## Problem to solve
Your output should be the lines from the start of the data through the line containing "let index = 4;", exactly and nothing more.

## Records contained in a dataset
*** Begin section ***

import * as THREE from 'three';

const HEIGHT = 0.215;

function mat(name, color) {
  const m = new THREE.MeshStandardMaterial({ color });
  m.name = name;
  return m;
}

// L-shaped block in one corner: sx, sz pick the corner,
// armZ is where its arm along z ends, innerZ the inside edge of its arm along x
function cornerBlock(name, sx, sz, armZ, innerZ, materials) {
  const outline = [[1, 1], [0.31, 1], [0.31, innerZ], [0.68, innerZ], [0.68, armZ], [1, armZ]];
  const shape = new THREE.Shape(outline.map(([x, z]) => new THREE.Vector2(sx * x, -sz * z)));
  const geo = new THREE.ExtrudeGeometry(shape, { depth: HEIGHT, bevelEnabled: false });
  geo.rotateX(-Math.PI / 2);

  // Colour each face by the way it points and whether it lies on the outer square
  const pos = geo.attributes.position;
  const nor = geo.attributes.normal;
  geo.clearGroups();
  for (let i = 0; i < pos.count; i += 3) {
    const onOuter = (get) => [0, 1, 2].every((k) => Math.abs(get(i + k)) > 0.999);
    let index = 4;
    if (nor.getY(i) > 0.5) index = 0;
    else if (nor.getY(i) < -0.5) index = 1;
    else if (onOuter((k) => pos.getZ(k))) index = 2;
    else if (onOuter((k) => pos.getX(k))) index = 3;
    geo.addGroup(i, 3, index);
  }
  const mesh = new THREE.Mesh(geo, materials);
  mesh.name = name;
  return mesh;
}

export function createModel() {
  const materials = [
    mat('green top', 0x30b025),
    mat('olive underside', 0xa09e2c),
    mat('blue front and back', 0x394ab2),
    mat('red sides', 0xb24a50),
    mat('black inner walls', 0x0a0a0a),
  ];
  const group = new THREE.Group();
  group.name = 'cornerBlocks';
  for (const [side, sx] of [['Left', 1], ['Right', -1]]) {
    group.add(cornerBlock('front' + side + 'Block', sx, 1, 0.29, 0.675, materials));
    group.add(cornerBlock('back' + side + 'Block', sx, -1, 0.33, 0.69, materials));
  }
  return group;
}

*** End section ***

## Response to this task
import * as THREE from 'three';

const HEIGHT = 0.215;

function mat(name, color) {
  const m = new THREE.MeshStandardMaterial({ color });
  m.name = name;
  return m;
}

// L-shaped block in one corner: sx, sz pick the corner,
// armZ is where its arm along z ends, innerZ the inside edge of its arm along x
function cornerBlock(name, sx, sz, armZ, innerZ, materials) {
  const outline = [[1, 1], [0.31, 1], [0.31, innerZ], [0.68, innerZ], [0.68, armZ], [1, armZ]];
  const shape = new THREE.Shape(outline.map(([x, z]) => new THREE.Vector2(sx * x, -sz * z)));
  const geo = new THREE.ExtrudeGeometry(shape, { depth: HEIGHT, bevelEnabled: false });
  geo.rotateX(-Math.PI / 2);

  // Colour each face by the way it points and whether it lies on the outer square
  const pos = geo.attributes.position;
  const nor = geo.attributes.normal;
  geo.clearGroups();
  for (let i = 0; i < pos.count; i += 3) {
    const onOuter = (get) => [0, 1, 2].every((k) => Math.abs(get(i + k)) > 0.999);
    let index = 4;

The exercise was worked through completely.